§ Task statement
Retype exactly the lines of the material below, from the one containing "import bmesh" through the last, with both ends kept.

Content starts

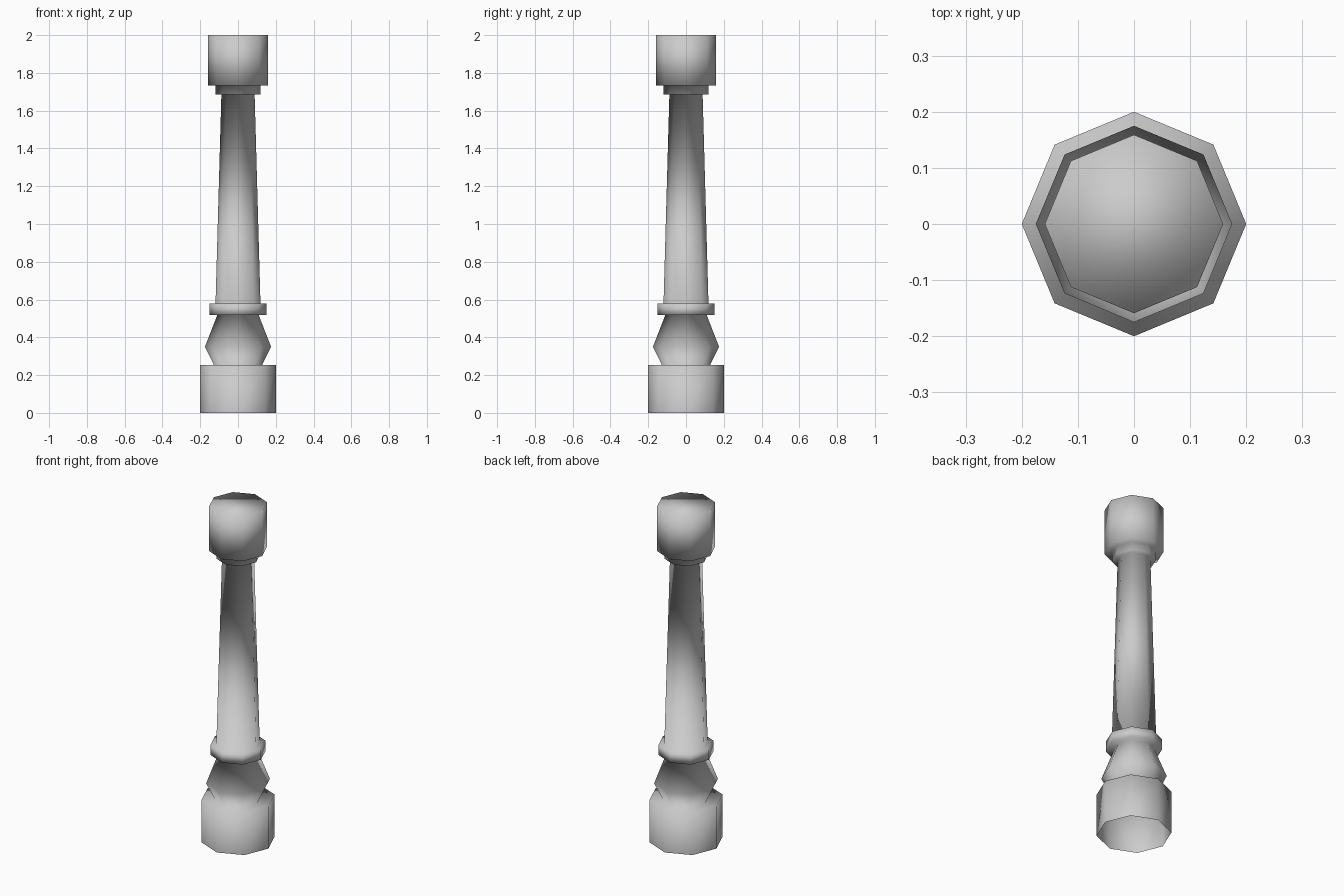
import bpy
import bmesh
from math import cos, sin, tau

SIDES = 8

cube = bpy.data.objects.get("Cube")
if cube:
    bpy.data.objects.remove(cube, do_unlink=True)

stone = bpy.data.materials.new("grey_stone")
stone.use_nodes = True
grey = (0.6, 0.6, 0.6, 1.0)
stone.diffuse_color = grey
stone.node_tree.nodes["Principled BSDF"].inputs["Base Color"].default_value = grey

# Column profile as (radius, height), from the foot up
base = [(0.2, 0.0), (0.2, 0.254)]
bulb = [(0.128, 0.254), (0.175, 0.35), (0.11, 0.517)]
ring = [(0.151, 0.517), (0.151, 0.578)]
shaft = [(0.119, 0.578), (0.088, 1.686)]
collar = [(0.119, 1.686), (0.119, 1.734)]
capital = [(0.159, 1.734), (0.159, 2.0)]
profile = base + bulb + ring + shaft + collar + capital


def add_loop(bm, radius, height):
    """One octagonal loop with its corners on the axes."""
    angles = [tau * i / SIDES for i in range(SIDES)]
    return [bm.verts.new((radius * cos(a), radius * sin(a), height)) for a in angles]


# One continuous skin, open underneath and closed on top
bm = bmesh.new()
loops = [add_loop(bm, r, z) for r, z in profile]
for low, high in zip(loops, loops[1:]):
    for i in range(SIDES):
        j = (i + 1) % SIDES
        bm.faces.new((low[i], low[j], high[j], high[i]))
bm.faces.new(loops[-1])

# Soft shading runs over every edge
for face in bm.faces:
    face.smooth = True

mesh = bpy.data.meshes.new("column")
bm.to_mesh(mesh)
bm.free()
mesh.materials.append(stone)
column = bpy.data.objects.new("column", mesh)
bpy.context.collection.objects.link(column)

Content ends

§ Result for this exercise
import bmesh
from math import cos, sin, tau

SIDES = 8

cube = bpy.data.objects.get("Cube")
if cube:
    bpy.data.objects.remove(cube, do_unlink=True)

stone = bpy.data.materials.new("grey_stone")
stone.use_nodes = True
grey = (0.6, 0.6, 0.6, 1.0)
stone.diffuse_color = grey
stone.node_tree.nodes["Principled BSDF"].inputs["Base Color"].default_value = grey

# Column profile as (radius, height), from the foot up
base = [(0.2, 0.0), (0.2, 0.254)]
bulb = [(0.128, 0.254), (0.175, 0.35), (0.11, 0.517)]
ring = [(0.151, 0.517), (0.151, 0.578)]
shaft = [(0.119, 0.578), (0.088, 1.686)]
collar = [(0.119, 1.686), (0.119, 1.734)]
capital = [(0.159, 1.734), (0.159, 2.0)]
profile = base + bulb + ring + shaft + collar + capital


def add_loop(bm, radius, height):
    """One octagonal loop with its corners on the axes."""
    angles = [tau * i / SIDES for i in range(SIDES)]
    return [bm.verts.new((radius * cos(a), radius * sin(a), height)) for a in angles]


# One continuous skin, open underneath and closed on top
bm = bmesh.new()
loops = [add_loop(bm, r, z) for r, z in profile]
for low, high in zip(loops, loops[1:]):
    for i in range(SIDES):
        j = (i + 1) % SIDES
        bm.faces.new((low[i], low[j], high[j], high[i]))
bm.faces.new(loops[-1])

# Soft shading runs over every edge
for face in bm.faces:
    face.smooth = True

mesh = bpy.data.meshes.new("column")
bm.to_mesh(mesh)
bm.free()
mesh.materials.append(stone)
column = bpy.data.objects.new("column", mesh)
bpy.context.collection.objects.link(column)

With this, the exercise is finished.